(Stored data entries)
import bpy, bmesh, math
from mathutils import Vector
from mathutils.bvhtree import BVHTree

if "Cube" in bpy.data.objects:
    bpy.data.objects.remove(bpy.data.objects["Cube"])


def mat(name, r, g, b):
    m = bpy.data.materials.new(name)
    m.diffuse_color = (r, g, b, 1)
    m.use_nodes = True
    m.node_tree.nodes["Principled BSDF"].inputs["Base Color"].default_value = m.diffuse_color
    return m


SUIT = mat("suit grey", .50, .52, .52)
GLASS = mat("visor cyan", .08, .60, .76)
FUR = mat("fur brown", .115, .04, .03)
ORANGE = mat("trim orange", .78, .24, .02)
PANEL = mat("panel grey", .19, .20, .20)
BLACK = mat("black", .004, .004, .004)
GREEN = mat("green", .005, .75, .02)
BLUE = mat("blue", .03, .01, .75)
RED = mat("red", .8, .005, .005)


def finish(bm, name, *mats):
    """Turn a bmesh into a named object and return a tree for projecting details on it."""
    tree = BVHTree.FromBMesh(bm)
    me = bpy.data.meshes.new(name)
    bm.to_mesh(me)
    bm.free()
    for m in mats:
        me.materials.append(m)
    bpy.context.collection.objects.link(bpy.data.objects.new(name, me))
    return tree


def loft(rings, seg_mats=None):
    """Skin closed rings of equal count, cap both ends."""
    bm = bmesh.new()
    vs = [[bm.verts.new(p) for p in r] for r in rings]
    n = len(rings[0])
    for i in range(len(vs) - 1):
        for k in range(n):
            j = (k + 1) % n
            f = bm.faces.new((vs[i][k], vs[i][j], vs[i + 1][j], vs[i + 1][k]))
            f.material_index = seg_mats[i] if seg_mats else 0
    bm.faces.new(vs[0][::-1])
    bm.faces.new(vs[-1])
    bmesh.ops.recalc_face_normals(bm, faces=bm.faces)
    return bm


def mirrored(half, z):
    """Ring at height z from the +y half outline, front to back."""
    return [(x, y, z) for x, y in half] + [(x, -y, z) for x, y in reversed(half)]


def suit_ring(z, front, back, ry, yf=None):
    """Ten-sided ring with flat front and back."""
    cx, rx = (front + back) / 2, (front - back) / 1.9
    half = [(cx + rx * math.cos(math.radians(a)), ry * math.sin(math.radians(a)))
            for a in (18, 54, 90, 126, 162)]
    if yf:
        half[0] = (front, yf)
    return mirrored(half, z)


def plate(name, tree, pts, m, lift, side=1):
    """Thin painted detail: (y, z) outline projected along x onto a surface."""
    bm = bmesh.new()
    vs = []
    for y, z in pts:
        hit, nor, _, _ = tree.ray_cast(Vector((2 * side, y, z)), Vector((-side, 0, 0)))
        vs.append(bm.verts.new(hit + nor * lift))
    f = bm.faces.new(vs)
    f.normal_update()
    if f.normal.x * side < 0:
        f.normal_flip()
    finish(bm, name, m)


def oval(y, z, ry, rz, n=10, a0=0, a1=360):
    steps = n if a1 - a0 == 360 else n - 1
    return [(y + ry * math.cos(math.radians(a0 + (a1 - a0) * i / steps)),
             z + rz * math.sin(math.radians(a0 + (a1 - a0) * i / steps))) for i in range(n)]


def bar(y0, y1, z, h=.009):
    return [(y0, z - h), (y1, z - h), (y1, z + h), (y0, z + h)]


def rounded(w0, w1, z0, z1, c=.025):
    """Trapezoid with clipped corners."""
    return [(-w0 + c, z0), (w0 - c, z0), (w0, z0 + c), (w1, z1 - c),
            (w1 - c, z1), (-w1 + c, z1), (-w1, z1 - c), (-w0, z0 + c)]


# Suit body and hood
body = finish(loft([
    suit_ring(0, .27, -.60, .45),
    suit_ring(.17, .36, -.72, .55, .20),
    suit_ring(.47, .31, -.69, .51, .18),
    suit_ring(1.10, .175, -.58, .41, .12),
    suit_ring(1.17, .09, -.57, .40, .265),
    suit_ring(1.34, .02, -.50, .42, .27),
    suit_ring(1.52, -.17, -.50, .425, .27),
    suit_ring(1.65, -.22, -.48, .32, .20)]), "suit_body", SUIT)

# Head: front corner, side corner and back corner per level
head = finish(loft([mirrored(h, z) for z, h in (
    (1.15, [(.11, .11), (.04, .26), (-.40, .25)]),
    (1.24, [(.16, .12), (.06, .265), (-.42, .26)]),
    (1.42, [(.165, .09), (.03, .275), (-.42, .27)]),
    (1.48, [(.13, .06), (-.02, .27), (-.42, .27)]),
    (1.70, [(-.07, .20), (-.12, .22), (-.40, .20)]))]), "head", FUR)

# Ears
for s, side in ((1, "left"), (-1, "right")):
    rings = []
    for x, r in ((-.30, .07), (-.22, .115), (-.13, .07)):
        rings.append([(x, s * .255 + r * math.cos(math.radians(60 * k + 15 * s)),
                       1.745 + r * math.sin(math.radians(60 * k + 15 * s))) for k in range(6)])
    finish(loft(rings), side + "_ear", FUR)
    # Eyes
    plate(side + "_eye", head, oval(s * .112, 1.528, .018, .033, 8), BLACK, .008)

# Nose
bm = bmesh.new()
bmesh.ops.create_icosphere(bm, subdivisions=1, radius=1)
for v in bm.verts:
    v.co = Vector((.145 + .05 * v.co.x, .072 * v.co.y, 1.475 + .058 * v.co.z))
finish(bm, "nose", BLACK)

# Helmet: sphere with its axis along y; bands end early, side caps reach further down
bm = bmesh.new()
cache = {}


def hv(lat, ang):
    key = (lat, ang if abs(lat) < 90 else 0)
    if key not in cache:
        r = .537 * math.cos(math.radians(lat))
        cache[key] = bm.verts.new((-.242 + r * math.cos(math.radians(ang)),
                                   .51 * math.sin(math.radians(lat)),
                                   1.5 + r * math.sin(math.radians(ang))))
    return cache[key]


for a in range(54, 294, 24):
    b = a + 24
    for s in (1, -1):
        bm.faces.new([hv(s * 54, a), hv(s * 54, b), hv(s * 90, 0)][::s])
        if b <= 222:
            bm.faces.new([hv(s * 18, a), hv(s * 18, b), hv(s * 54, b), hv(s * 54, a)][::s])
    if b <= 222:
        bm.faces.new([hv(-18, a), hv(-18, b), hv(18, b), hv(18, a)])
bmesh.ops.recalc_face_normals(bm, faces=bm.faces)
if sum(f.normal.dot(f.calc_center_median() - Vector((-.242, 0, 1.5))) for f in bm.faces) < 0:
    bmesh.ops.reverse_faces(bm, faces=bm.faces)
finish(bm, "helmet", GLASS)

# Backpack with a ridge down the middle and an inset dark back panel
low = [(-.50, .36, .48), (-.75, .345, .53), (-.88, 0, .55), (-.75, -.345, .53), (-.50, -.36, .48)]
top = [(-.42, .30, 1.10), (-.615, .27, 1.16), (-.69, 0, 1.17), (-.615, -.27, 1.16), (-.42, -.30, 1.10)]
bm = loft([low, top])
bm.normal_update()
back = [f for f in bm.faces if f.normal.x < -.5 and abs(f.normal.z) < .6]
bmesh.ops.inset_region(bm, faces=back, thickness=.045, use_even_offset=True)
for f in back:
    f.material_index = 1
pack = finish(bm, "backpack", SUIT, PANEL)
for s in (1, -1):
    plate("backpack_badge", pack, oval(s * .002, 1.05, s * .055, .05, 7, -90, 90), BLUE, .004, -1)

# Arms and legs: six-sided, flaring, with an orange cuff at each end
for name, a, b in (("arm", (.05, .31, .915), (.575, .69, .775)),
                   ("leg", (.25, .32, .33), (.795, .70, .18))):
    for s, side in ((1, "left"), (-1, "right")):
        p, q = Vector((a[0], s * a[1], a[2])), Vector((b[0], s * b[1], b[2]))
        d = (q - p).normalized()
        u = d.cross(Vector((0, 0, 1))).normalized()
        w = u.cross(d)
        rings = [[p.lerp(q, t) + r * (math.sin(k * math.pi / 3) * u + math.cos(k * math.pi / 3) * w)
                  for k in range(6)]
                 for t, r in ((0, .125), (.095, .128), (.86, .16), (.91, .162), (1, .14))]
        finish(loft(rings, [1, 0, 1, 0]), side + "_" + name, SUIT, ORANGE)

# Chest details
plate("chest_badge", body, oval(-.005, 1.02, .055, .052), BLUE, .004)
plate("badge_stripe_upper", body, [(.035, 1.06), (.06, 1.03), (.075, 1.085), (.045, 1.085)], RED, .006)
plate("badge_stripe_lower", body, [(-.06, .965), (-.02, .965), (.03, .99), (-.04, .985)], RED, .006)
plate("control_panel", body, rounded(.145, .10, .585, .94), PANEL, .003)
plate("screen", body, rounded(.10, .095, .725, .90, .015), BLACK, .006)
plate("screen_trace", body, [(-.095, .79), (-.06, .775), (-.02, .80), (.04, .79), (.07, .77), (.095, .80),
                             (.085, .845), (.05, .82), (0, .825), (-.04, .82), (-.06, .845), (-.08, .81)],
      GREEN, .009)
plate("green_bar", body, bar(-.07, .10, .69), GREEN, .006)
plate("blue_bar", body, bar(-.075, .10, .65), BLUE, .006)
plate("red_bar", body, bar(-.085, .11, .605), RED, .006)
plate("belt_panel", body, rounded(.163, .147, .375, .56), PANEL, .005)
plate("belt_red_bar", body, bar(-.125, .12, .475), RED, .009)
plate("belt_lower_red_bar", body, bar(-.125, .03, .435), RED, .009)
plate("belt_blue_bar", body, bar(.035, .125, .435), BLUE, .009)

§ **Exercise aim**:
Only a number is wanted: how many lines above include "cross"?

§ **Your solution**:
2